Despite the challenges, Hurd stresses there’s still hope, “One of our featured speakers, Dr. Andrea Roberts, has initiated the Texas Freedom Colony Project, which is preserving the legacy of those settlements through mapping where those towns were and we’re delighted to have her present her work at the symposium.”

Moving the symposium to Prairie View this year was a collaborative effort between Mr. Hurd and Lareatha Clay, the president of Clay History and Education Services, Inc. and a great-great-great granddaughter to the Shankles.

“I’m excited to be a part of a forum that’s all about shining a light on the role that

Texas’ 500-plus Freedom Colonies played – and continues to play – in making our state

what it is in the 21st century,” said Clay, “The involvement of educators is just icing on the cake – in that it helps ensure that knowledge gleaned from the presenters will be passed onto the next generation of Texans.”

 

A Strong Foundation

The influence of these communities extends far beyond the physical limits of each town. The systems created in Freedom Colonies helped form a strong foundation for independence.

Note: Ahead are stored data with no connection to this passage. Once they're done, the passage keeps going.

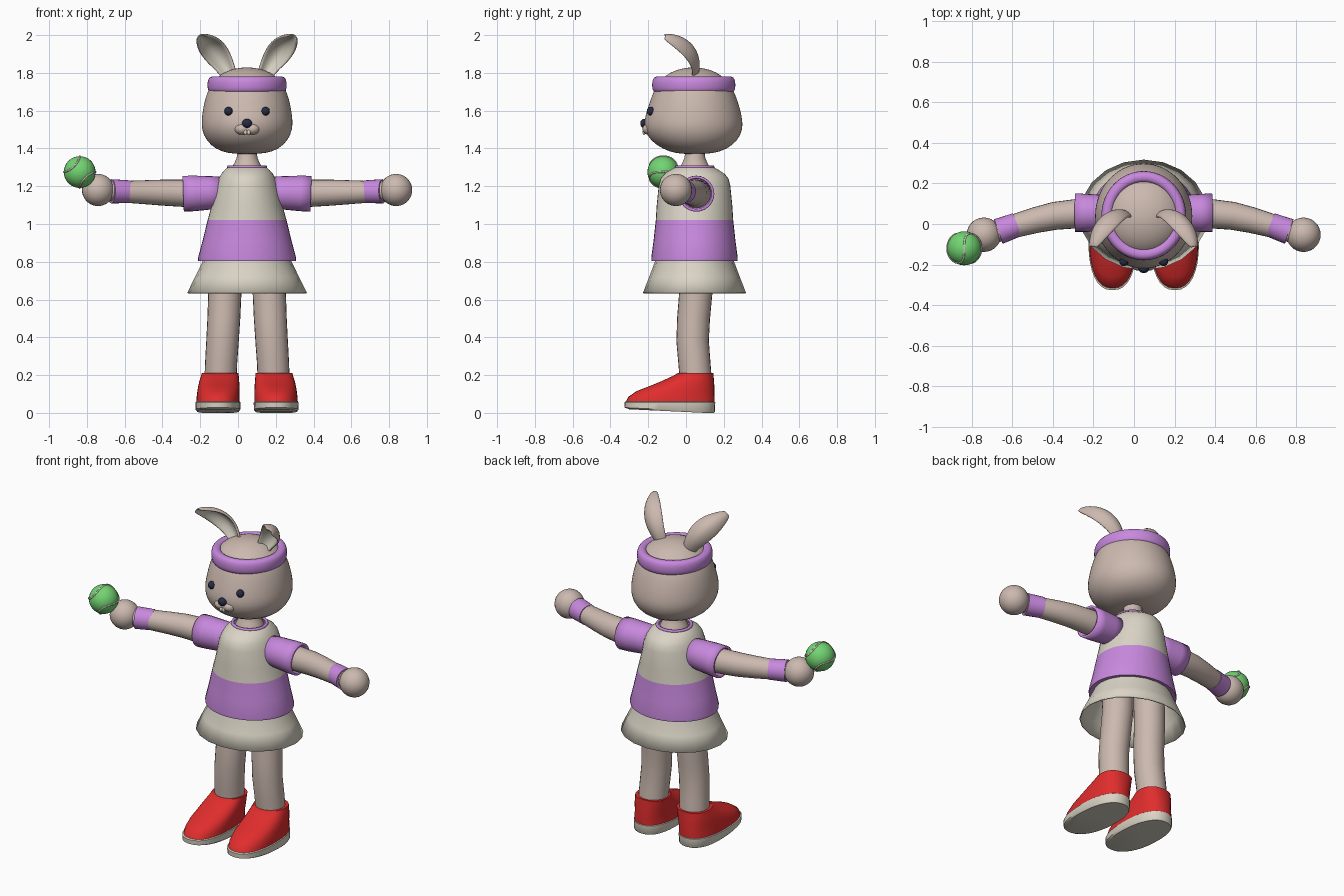
import bpy, bmesh, math
from mathutils import Vector

if "Cube" in bpy.data.objects:
    bpy.data.objects.remove(bpy.data.objects["Cube"])

CX = 0.048  # body axis; the held ball pushes the figure slightly off centre


def mat(name, r, g, b):
    m = bpy.data.materials.new(name)
    m.diffuse_color = (r, g, b, 1)
    m.use_nodes = True
    m.node_tree.nodes["Principled BSDF"].inputs["Base Color"].default_value = m.diffuse_color
    return m


FUR = mat("beige fur", .60, .485, .43)
CREAM = mat("cream", .70, .66, .56)
PURPLE = mat("purple", .58, .25, .73)
RED = mat("red", .75, .026, .026)
GREEN = mat("green", .17, .66, .17)
NAVY = mat("navy", .019, .025, .058)


def build(name, verts, faces, mats, mirror=False, subsurf=0, solid=0, angle=40, fix=True):
    me = bpy.data.meshes.new(name)
    me.from_pydata([tuple(v) for v in verts], [], faces)
    if fix:
        bm = bmesh.new()
        bm.from_mesh(me)
        bmesh.ops.recalc_face_normals(bm, faces=bm.faces)
        bm.to_mesh(me)
        bm.free()
    ob = bpy.data.objects.new(name, me)
    ob.location.x = CX
    bpy.context.collection.objects.link(ob)
    for m in mats:
        me.materials.append(m)
    bpy.ops.object.select_all(action='DESELECT')
    ob.select_set(True)
    bpy.context.view_layer.objects.active = ob
    bpy.ops.object.shade_smooth_by_angle(angle=math.radians(angle))
    if solid:
        s = ob.modifiers.new("thickness", 'SOLIDIFY')
        s.thickness = solid
        s.offset = -1
        if len(mats) > 1:
            s.material_offset = s.material_offset_rim = 1
    if subsurf:
        s = ob.modifiers.new("smooth", 'SUBSURF')
        s.levels = s.render_levels = subsurf
    if mirror:
        ob.modifiers.new("mirror", 'MIRROR')
    return ob


def loft(name, rings, mats, cap=True, closed=False, **kw):
    n, k = len(rings[0]), len(rings)
    verts = [p for r in rings for p in r]
    faces = []
    for i in range(k if closed else k - 1):
        a, b = i * n, ((i + 1) % k) * n
        faces += [(a + j, a + (j + 1) % n, b + (j + 1) % n, b + j) for j in range(n)]
    if cap and not closed:
        faces += [tuple(range(n))[::-1], tuple(range((k - 1) * n, k * n))]
    return build(name, verts, faces, mats, **kw)


def oval(z, rx, y0, y1, x=0, n=32, power=1.0):
    """Horizontal oval from y0 to y1."""
    pts = []
    for j in range(n):
        a = math.tau * j / n
        c, s = math.cos(a), math.sin(a)
        pts.append((x + rx * math.copysign(abs(c) ** power, c),
                    (y0 + y1) / 2 + (y1 - y0) / 2 * math.copysign(abs(s) ** power, s), z))
    return pts


def tube_rings(path, radii, n=24):
    p = [Vector(q) for q in path]
    rings = []
    for i, r in enumerate(radii):
        t = (p[min(i + 1, len(p) - 1)] - p[max(i - 1, 0)]).normalized()
        ref = Vector((0, 1, 0)) if abs(t.z) > .8 else Vector((0, 0, 1))
        u = t.cross(ref).normalized()
        w = u.cross(t)
        rings.append([p[i] + r * (math.cos(math.tau * j / n) * u + math.sin(math.tau * j / n) * w)
                      for j in range(n)])
    return rings


def ball(name, loc, scale, m, mirror=False):
    bm = bmesh.new()
    bmesh.ops.create_uvsphere(bm, u_segments=28, v_segments=18, radius=1)
    verts = [(v.co.x * scale[0] + loc[0], v.co.y * scale[1] + loc[1], v.co.z * scale[2] + loc[2])
             for v in bm.verts]
    faces = [tuple(v.index for v in f.verts) for f in bm.faces]
    bm.free()
    return build(name, verts, faces, [m], mirror=mirror)


# Head: z, half width, front y, back y
loft("head", [oval(*r) for r in [
    (1.37, .03, .01, .08), (1.375, .105, -.06, .15), (1.395, .165, -.12, .215),
    (1.44, .217, -.19, .275), (1.50, .242, -.222, .302), (1.55, .242, -.222, .300),
    (1.60, .236, -.208, .290), (1.66, .224, -.188, .272), (1.72, .203, -.165, .247),
    (1.77, .17, -.13, .21), (1.805, .12, -.08, .16), (1.823, .065, -.025, .105),
    (1.829, .02, .02, .06)]], [FUR], subsurf=1)

# Face
ball("eye", (.098, -.186, 1.597), (.022, .022, .023), NAVY, mirror=True)
ball("muzzle", (.026, -.19, 1.503), (.042, .04, .032), FUR, mirror=True)
ball("nose", (0, -.222, 1.533), (.026, .02, .024), NAVY)
ball("tooth", (.009, -.222, 1.485), (.009, .008, .014), CREAM, mirror=True)

# Headband: rounded strip
section = [(.0, 1.695), (.012, 1.705), (.016, 1.735), (.012, 1.77), (-.005, 1.782),
           (-.03, 1.78), (-.045, 1.765), (-.04, 1.70)]
loft("headband", [oval(z, .196 + d, -.166 - d, .248 + d) for d, z in section], [PURPLE],
     closed=True, angle=60, subsurf=1)

# Ears: cupped leaves curling forward, cream inside
path = [(-.08, .035, 1.76), (-.112, .05, 1.83), (-.15, .04, 1.885), (-.187, .01, 1.933),
        (-.222, -.045, 1.97), (-.248, -.118, 1.99)]
half = [.028, .042, .058, .062, .05, .014]
across = Vector((.82, 0, .57))
P = [Vector(q) for q in path]
verts, faces, nv = [], [], 7
for i, w in enumerate(half):
    t = (P[min(i + 1, 5)] - P[max(i - 1, 0)]).normalized()
    nrm = across.cross(t).normalized()
    for j in range(nv):
        v = 2 * j / (nv - 1) - 1
        verts.append(P[i] + across * w * v + nrm * w * .7 * (v * v - .4))
for i in range(5):
    for j in range(nv - 1):
        a = i * nv + j
        faces.append((a, a + 1, a + nv + 1, a + nv))
build("ear", verts, faces, [CREAM, FUR], mirror=True, subsurf=2, solid=.016, fix=False)

# Neck and collar
loft("neck", [oval(z, r, .047 - r, .047 + r) for z, r in
              [(1.26, .09), (1.30, .079), (1.325, .066), (1.35, .055), (1.40, .05)]], [FUR])
loft("collar", [oval(1.302 + .009 * math.sin(a), .097 + .009 * math.cos(a),
                     -.05 - .009 * math.cos(a), .142 + .009 * math.cos(a))
                for a in [math.tau * k / 8 for k in range(8)]], [PURPLE], closed=True, angle=80)

# Shirt with a wide purple lower band
YC = .045
shirt = loft("shirt", [oval(z, rx, YC - ry, YC + ry, n=40) for z, rx, ry in [
    (1.305, .085, .085), (1.302, .10, .10), (1.285, .12, .13), (1.265, .137, .16), (1.24, .15, .18),
    (1.20, .165, .19), (1.10, .187, .20), (1.02, .209, .205), (.91, .236, .217),
    (.82, .26, .229), (.805, .259, .228), (.808, .232, .205)]], [CREAM, PURPLE], cap=False)
for f in shirt.data.polygons:
    f.material_index = 1 if f.center.z < 1.02 else 0

# Skirt: open flared cone
loft("skirt", [oval(z, rx, YC - ry, YC + ry, n=20) for z, rx, ry in
               [(.83, .228, .204), (.80, .236, .21), (.72, .275, .24), (.635, .317, .273)]],
     [CREAM], cap=False, solid=.006)

# Arms, sleeves, wristbands and hands
loft("arm", tube_rings([(.13, .055, 1.16), (.24, .056, 1.16), (.34, .05, 1.163), (.44, .04, 1.166),
                        (.53, .02, 1.168), (.62, -.005, 1.17), (.70, -.03, 1.175), (.78, -.052, 1.18)],
                       [.075, .075, .072, .069, .064, .059, .055, .05]), [FUR], mirror=True)
loft("sleeve", tube_rings([(.12, .055, 1.168), (.2, .055, 1.165), (.28, .055, 1.162), (.338, .055, 1.16)],
                          [.082, .089, .094, .095]), [PURPLE], cap=False, solid=.014, mirror=True)
loft("wristband", tube_rings([(.625, -.003, 1.171), (.67, -.02, 1.172), (.718, -.037, 1.173)],
                             [.060, .062, .064]), [PURPLE], mirror=True)
ball("hand", (.789, -.053, 1.18), (.085, .085, .085), FUR, mirror=True)

# Legs
loft("leg", tube_rings([(.112, .055, .85), (.117, .053, .65), (.123, .04, .50), (.13, .035, .38),
                        (.137, .044, .27), (.141, .052, .17)],
                       [.088, .088, .087, .086, .085, .085]), [FUR], mirror=True)

# Shoes: z, half width, toe y, heel y, centre x
loft("shoe", [oval(*r, power=.85) for r in [
    (.05, .115, -.322, .152, .154), (.085, .114, -.305, .152, .153), (.115, .112, -.262, .151, .151),
    (.145, .109, -.185, .150, .149), (.17, .105, -.125, .148, .147), (.195, .10, -.07, .146, .144),
    (.212, .097, -.042, .145, .142), (.212, .086, -.03, .134, .142)]], [RED], mirror=True)
sole = loft("sole", [oval(*r, power=.85) for r in [
    (.004, .112, -.30, .148, .154), (.012, .118, -.325, .154, .154), (.056, .119, -.327, .155, .154),
    (.060, .114, -.32, .15, .154)]], [CREAM], mirror=True)
for v in sole.data.vertices:  # toe lifts a little, heel sits on the ground
    if v.co.z < .03:
        v.co.z += .02 * max(0, min(1, (.1 - v.co.y) / .42)) - .004

# Tennis ball with seam
B, R = Vector((-.838 - CX, -.12, 1.275)), .084
ball("tennis_ball", B, (R, R, R), GREEN)
seam = []
for k in range(64):
    a = math.tau * k / 64
    seam.append(B + R * Vector((.75 * math.cos(a) + .25 * math.cos(3 * a), .866 * math.sin(2 * a),
                                .75 * math.sin(a) - .25 * math.sin(3 * a))))
rings = []
for k, p in enumerate(seam):
    out = (p - B).normalized()
    side = (seam[(k + 1) % 64] - seam[k - 1]).normalized().cross(out)
    rings.append([p + .005 * (math.cos(b) * out + math.sin(b) * side)
                  for b in [math.tau * j / 6 for j in range(6)]])
loft("ball_seam", rings, [CREAM], closed=True, angle=80)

Hurd touches specifically on the innovative education systems that developed, saying “When enslaved Texans learned of their freedom, one of their first priorities was education – learning to read and write – skills they had been denied while in bondage. It was as though an entire race was going to school.”

Dr. Melanye Price, head of PVAMU’s new African American Studies program, will be speaking at the Aya Symposium on how essential it is for education systems to be designed for the people they serve, with a focus on infusing African American Studies in every curriculum.

 

A Blueprint for a Better Future

The symposium’s new name, “Aya” was inspired by the African Adinkra “fern” symbol, which represents endurance and resourcefulness – two traits essential to the creation of Texas Freedom Colonies in the past, and their preservation in the future.

“We’re proud to host this insightful event under its new banner,” said Hurd, “We hope that symposium attendees will leave with an appreciation of how black freedmen in Texas were able to make the first steps out of enslavement and into independence, how they thrived in self-sufficient communities that featured a strong emphasis on education and a determined sense of pursuing their civil rights in an era when they were denied so much. Their perseverance and industriousness set the table for generations of black activists and educators in Texas.”

K-12 Texas Educators who attend the symposium will receive seven CPE credits. Event registration and additional is available at www.ayasymposium.org.

 

Be sure to follow along @pvamu for updates on the Aya Symposium and other events at Prairie View A&M University.